World’s First Printed Car Takes To The Road
They are claiming a world’s first in Chicago after an outfit called Local Motors successfully printed and assembled and then drove what is billed as the first ever working car made by a 3D printer. The vehicle was printed live on the floor of the recent International Manufacturing and Technology Show and although the first 3D printed car body can be claimed by Kor Ecologies Urbee, Local Motors utilises a design that incorporates things like doors and seats into the design, resulting in the Strati car that has a mere 40 printed parts.
The printer that created the car is not like the little one we have sitting in the corner of the office; the 3D printer that created the Strati has a specialist filament that is a combination of plastic and carbon fibre, and the vehicle is built up layer by layer.
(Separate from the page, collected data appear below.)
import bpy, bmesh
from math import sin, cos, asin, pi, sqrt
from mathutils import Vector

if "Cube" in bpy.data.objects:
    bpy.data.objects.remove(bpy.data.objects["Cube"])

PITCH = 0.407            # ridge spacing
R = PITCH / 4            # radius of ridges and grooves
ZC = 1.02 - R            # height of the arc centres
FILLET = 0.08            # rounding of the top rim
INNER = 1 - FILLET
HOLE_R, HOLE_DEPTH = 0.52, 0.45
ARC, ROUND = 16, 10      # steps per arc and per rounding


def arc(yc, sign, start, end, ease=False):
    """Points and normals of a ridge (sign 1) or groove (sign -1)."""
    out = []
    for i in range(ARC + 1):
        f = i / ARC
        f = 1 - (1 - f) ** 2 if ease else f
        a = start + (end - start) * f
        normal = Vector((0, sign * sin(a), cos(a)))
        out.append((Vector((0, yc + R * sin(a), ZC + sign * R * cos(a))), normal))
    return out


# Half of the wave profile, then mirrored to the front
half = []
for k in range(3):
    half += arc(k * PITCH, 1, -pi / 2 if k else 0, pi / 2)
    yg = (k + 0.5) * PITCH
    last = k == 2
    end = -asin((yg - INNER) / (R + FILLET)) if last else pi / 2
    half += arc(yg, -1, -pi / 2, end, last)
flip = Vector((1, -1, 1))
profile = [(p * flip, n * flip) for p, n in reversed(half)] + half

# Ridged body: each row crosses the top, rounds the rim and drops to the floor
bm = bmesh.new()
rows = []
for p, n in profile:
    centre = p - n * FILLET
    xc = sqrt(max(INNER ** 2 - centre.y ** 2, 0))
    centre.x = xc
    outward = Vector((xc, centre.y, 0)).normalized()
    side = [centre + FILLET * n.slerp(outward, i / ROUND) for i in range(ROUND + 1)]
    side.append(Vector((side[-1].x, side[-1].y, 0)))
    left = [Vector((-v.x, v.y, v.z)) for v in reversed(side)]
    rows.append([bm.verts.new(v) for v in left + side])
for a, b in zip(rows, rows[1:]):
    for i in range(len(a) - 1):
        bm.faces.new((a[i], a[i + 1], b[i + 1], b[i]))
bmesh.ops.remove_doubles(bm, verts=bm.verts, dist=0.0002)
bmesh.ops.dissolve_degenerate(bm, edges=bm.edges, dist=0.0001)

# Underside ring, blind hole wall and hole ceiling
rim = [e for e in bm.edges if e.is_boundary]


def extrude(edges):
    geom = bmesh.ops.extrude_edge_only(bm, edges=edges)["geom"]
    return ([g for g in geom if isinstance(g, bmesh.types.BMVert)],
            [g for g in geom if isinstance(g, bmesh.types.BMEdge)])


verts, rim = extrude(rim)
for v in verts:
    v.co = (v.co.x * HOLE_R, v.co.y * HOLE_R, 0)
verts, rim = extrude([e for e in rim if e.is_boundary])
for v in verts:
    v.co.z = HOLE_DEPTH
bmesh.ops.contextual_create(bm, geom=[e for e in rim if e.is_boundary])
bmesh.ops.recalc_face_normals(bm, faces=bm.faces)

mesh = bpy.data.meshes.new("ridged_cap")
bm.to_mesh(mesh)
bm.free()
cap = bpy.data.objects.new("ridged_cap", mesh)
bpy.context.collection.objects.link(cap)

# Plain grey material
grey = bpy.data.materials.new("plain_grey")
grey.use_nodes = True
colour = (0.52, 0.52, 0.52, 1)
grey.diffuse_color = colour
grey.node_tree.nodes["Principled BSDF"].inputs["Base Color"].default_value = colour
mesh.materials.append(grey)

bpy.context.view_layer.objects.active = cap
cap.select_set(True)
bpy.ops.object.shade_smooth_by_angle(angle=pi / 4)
In fact the printer, which was created by Oak Ridge National Laboratory and Cincinnati Inc., is called a BAAM or Big Area Additive Manufacturing machine that can print about 20 kilos of materials per hour at present.
The whole car took just 44 hours to print and once the printing was finished, engineers moved in and fitted the things that at present are not printable – like the wheels, suspension, brakes, engine and wind screen – to complete the construction; after which, it was just a matter of taking the vehicle out for a test drive at a rather snail-like 4mph.
We’re not sure if they are getting carried away in the euphoria of the moment but it would seem so when Jay Rogers of Local Motors told a local TV station that he believes the Strati could begin actual manufacturing by 2015 with a potential price tag between US$18,000 and 30,000.
The model tested was installed with an electric powertrain that can achieve a very modest 60kph only, but the choice of engine would be up to the buyer to specify what they wanted. The Strati is not likely to be seen on any highways anytime soon either, simply as it was not designed for highways and, thus, in the US of A this means that the vehicle can be licensed without undergoing any of the standard safety tests. If the ambitions of Local Motors seem a little far-fetched, then perhaps you should know that General Electric has already announced a partnership with them to build and commercialise the next generation of GE products using the open source platform developed by Local Motors. The ability to make complex shapes using fewer parts and less material without sacrificing strength is one of the main benefits of 3D printing, said Anthony Vicari, a research associate at Lux Research and author of a recent 3D printing market report. Lighter-weight designs also have direct energy-saving benefits for the aerospace and automotive industries in terms of reduced fuel burn.
One of the aims of the project is to be able to build a car faster than the manufacturing titans can in, say, Detroit. At present though, the 44 hours it took to make the Strati is a lot longer than the average of ten hours it takes Detroit to churn out a car.